-- EXERCISE AIM --
For the word "turned", state how many lines of the data include it. Respond with the number only.

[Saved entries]

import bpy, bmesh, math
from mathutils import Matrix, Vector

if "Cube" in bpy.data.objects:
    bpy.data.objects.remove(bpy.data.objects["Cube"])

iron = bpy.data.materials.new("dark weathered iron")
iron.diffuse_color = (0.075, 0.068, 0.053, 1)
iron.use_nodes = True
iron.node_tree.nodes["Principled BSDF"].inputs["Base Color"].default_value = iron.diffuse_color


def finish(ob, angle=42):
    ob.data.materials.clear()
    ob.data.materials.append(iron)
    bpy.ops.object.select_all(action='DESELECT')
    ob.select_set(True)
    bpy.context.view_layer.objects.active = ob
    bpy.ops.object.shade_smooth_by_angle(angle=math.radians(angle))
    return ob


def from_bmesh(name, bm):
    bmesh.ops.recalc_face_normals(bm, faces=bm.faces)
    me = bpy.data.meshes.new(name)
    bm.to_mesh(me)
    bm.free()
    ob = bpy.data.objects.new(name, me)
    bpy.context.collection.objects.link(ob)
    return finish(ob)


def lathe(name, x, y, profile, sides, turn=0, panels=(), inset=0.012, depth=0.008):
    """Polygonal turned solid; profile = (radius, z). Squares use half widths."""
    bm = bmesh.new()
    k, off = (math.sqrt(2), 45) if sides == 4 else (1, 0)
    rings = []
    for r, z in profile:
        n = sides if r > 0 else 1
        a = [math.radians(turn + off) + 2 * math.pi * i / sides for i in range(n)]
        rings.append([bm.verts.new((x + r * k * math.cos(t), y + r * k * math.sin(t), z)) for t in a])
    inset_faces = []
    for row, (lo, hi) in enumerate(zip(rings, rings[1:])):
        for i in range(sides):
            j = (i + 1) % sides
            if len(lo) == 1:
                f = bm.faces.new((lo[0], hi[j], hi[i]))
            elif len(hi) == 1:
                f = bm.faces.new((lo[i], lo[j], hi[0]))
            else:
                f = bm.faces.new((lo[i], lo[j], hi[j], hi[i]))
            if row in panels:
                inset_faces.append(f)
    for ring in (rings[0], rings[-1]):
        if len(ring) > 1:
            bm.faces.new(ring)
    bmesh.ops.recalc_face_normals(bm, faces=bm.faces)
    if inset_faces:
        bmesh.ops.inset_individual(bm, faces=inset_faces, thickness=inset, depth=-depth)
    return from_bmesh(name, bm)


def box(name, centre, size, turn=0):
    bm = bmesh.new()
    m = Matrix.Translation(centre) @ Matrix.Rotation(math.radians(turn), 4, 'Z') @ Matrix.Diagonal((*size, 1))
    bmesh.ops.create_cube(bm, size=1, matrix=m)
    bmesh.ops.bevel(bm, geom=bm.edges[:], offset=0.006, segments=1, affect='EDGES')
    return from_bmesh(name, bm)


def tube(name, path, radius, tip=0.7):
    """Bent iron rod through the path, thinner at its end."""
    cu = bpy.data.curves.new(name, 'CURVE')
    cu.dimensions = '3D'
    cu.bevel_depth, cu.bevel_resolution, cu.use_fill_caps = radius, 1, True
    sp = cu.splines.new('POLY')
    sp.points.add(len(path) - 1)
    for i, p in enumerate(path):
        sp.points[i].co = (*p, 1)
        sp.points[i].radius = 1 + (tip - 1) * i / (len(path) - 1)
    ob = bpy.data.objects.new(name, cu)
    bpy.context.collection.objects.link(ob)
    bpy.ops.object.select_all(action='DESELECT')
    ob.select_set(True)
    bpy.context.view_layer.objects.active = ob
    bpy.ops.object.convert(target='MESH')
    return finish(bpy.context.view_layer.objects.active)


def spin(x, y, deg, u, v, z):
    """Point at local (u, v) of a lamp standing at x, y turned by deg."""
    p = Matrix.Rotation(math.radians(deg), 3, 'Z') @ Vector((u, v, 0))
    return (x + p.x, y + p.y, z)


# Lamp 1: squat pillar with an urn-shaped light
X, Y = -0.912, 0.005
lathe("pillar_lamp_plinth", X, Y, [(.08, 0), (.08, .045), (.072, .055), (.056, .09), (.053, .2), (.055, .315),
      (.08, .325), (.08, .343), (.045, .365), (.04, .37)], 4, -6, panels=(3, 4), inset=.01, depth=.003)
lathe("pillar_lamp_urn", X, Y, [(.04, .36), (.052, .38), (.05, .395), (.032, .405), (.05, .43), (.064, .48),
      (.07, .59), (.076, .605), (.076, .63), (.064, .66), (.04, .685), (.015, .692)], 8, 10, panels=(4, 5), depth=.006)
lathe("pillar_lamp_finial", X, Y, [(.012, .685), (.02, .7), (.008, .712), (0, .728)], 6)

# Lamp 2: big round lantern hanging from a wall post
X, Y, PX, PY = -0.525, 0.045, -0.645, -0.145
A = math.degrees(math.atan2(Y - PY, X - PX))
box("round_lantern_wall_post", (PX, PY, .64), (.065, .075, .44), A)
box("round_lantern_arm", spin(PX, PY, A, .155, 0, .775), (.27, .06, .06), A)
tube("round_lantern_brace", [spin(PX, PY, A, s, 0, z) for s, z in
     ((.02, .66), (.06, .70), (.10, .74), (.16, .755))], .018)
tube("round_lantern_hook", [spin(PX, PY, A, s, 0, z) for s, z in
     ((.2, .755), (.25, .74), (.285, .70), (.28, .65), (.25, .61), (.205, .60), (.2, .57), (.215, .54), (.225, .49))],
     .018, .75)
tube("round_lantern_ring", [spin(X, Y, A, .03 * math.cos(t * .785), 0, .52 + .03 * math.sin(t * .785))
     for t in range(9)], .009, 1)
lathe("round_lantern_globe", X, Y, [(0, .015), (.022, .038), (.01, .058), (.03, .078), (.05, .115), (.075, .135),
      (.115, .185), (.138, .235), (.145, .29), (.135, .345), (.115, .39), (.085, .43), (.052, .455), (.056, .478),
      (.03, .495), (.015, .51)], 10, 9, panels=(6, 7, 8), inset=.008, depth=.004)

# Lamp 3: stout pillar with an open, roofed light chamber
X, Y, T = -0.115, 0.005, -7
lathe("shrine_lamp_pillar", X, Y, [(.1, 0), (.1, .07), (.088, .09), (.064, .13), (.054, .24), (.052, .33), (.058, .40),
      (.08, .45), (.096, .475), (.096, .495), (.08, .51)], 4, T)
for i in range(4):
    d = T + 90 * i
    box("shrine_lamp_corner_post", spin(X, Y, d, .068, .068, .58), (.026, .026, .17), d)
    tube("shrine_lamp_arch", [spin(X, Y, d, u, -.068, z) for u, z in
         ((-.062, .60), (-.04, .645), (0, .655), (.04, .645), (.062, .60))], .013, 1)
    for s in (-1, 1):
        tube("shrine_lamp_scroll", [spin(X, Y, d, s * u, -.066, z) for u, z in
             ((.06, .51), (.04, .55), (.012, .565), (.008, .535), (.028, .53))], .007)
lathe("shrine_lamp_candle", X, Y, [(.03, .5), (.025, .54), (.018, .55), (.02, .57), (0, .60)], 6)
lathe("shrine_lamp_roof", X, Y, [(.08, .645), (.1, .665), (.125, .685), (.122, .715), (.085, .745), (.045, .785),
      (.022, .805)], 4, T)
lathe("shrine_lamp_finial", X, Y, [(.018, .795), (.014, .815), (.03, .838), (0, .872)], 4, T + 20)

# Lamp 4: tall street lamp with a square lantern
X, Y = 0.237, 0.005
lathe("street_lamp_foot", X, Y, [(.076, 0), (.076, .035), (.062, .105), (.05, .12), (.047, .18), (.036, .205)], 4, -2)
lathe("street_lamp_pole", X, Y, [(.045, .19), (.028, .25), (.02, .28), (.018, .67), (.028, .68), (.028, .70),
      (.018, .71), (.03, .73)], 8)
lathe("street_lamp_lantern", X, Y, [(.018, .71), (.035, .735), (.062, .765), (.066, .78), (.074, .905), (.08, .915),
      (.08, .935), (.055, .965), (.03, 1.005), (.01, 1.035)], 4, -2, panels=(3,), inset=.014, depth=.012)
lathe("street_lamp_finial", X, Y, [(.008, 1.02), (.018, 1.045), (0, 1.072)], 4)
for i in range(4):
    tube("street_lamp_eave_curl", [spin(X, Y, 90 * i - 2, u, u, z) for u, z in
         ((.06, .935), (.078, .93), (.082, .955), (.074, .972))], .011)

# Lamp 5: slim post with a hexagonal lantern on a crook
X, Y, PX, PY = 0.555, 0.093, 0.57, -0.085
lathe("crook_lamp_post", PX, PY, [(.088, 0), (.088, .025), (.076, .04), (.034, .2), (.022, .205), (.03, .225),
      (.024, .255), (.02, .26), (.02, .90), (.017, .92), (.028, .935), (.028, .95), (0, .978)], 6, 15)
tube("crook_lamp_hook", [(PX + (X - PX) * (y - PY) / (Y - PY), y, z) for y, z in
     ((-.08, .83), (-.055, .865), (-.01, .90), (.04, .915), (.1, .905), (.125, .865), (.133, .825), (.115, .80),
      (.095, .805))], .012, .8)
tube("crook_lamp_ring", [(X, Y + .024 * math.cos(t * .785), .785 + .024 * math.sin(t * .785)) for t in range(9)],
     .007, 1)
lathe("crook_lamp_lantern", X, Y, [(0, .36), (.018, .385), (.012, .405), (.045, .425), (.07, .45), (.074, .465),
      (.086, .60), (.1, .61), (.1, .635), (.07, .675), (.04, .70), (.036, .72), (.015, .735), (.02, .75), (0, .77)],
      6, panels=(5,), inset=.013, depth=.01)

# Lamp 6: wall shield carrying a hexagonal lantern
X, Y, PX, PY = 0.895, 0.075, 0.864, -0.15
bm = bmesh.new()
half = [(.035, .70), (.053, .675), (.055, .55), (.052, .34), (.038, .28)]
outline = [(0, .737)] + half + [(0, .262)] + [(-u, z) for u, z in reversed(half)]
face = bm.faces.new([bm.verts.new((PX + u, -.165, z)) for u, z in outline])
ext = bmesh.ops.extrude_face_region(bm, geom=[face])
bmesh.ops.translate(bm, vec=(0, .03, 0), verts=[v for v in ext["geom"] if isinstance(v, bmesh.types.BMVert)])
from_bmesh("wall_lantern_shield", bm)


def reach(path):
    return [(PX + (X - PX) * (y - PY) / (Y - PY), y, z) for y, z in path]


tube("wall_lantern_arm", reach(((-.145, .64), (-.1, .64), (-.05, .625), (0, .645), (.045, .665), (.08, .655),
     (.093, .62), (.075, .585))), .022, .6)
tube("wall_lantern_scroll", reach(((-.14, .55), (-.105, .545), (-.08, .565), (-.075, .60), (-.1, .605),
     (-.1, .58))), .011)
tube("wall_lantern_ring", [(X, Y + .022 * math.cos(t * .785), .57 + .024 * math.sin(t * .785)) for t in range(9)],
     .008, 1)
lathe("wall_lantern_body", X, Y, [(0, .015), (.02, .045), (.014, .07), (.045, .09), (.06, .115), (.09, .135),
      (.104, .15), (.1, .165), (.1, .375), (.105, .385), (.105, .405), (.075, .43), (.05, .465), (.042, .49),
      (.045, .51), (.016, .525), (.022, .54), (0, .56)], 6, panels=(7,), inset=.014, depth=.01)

-- EXPECTED ANSWER --
2